Saved data entries
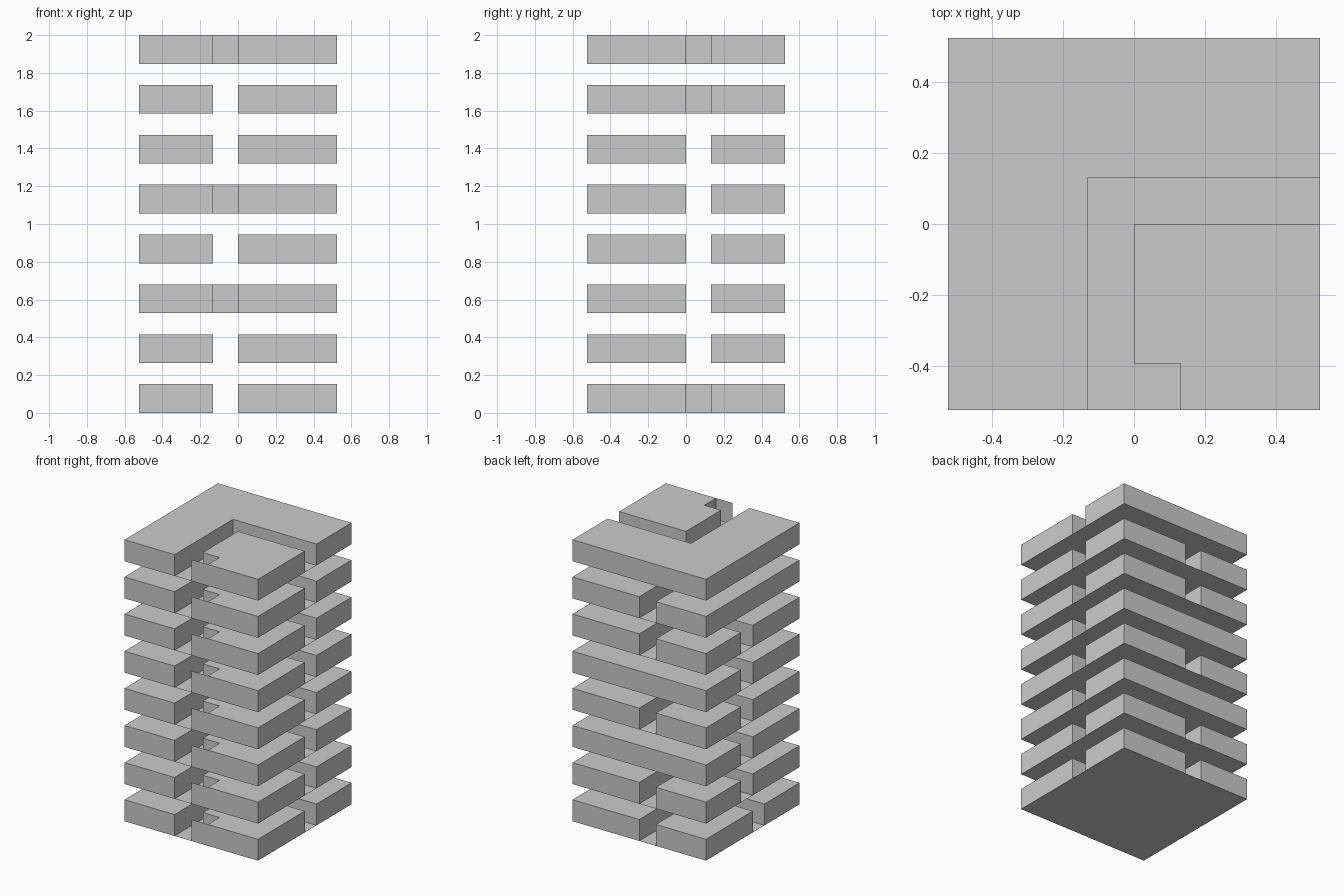
import bpy, bmesh

if "Cube" in bpy.data.objects:
    bpy.data.objects.remove(bpy.data.objects["Cube"])

N = 8                 # each tile is a grid of 8 x 8 cells
S = 1.05              # tile width
C = S / N             # cell size
H = 0.152             # wall height
PITCH = 0.264         # spacing of stacked tiles


def open_cells(roads, west_row):
    """Grid cells removed from the tile: roads plus the small front niche."""
    cells = {(4, 0)}
    cells |= {(3, j) for j in range(5)}                  # front road
    cells |= {(i, 4) for i in range(3, N)}               # right road
    if "N" in roads:
        cells |= {(3, j) for j in range(4, N)}           # back road
    if "W" in roads:
        cells |= {(i, west_row) for i in range(4)}       # left road
    return cells


def make_tile(name, z, roads, west_row=4):
    gaps = open_cells(roads, west_row)
    bm = bmesh.new()

    def p(i, j, h):
        return bm.verts.new((i * C - S / 2, j * C - S / 2, z + h))

    def wall(a, b):
        bm.faces.new([p(*a, 0), p(*b, 0), p(*b, H), p(*a, H)])

    # wall tops and the exposed sides of solid cells
    for i in range(N):
        for j in range(N):
            if (i, j) in gaps:
                continue
            ring = [(i, j), (i + 1, j), (i + 1, j + 1), (i, j + 1)]
            bm.faces.new([p(*q, H) for q in ring])
            around = [(i, j - 1), (i + 1, j), (i, j + 1), (i - 1, j)]
            for k, n in enumerate(around):
                if n in gaps or not (0 <= n[0] < N and 0 <= n[1] < N):
                    wall(ring[k], ring[(k + 1) % 4])
    # thin sheet closing the front of the niche
    wall((4, 0), (5, 0))
    bmesh.ops.remove_doubles(bm, verts=bm.verts[:], dist=1e-4)
    bmesh.ops.dissolve_limit(bm, angle_limit=0.01, verts=bm.verts[:], edges=bm.edges[:])
    # full floor sheet
    bm.faces.new([p(0, 0, 0), p(0, N, 0), p(N, N, 0), p(N, 0, 0)])

    me = bpy.data.meshes.new(name)
    bm.to_mesh(me)
    bm.free()
    bpy.context.collection.objects.link(bpy.data.objects.new(name, me))


# stack from bottom to top: which extra roads each tile has
stack = ["NW", "NW", "W", "NW", "W", "NW", "N", ""]
for level, roads in enumerate(stack):
    make_tile(f"road_tile_{level + 1}", level * PITCH, roads, 3 if level == 0 else 4)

= Task to carry out =
Write the records out again verbatim and omit the pictures they contain.

= Solution to this exercise =
import bpy, bmesh

if "Cube" in bpy.data.objects:
    bpy.data.objects.remove(bpy.data.objects["Cube"])

N = 8                 # each tile is a grid of 8 x 8 cells
S = 1.05              # tile width
C = S / N             # cell size
H = 0.152             # wall height
PITCH = 0.264         # spacing of stacked tiles


def open_cells(roads, west_row):
    """Grid cells removed from the tile: roads plus the small front niche."""
    cells = {(4, 0)}
    cells |= {(3, j) for j in range(5)}                  # front road
    cells |= {(i, 4) for i in range(3, N)}               # right road
    if "N" in roads:
        cells |= {(3, j) for j in range(4, N)}           # back road
    if "W" in roads:
        cells |= {(i, west_row) for i in range(4)}       # left road
    return cells


def make_tile(name, z, roads, west_row=4):
    gaps = open_cells(roads, west_row)
    bm = bmesh.new()

    def p(i, j, h):
        return bm.verts.new((i * C - S / 2, j * C - S / 2, z + h))

    def wall(a, b):
        bm.faces.new([p(*a, 0), p(*b, 0), p(*b, H), p(*a, H)])

    # wall tops and the exposed sides of solid cells
    for i in range(N):
        for j in range(N):
            if (i, j) in gaps:
                continue
            ring = [(i, j), (i + 1, j), (i + 1, j + 1), (i, j + 1)]
            bm.faces.new([p(*q, H) for q in ring])
            around = [(i, j - 1), (i + 1, j), (i, j + 1), (i - 1, j)]
            for k, n in enumerate(around):
                if n in gaps or not (0 <= n[0] < N and 0 <= n[1] < N):
                    wall(ring[k], ring[(k + 1) % 4])
    # thin sheet closing the front of the niche
    wall((4, 0), (5, 0))
    bmesh.ops.remove_doubles(bm, verts=bm.verts[:], dist=1e-4)
    bmesh.ops.dissolve_limit(bm, angle_limit=0.01, verts=bm.verts[:], edges=bm.edges[:])
    # full floor sheet
    bm.faces.new([p(0, 0, 0), p(0, N, 0), p(N, N, 0), p(N, 0, 0)])

    me = bpy.data.meshes.new(name)
    bm.to_mesh(me)
    bm.free()
    bpy.context.collection.objects.link(bpy.data.objects.new(name, me))


# stack from bottom to top: which extra roads each tile has
stack = ["NW", "NW", "W", "NW", "W", "NW", "N", ""]
for level, roads in enumerate(stack):
    make_tile(f"road_tile_{level + 1}", level * PITCH, roads, 3 if level == 0 else 4)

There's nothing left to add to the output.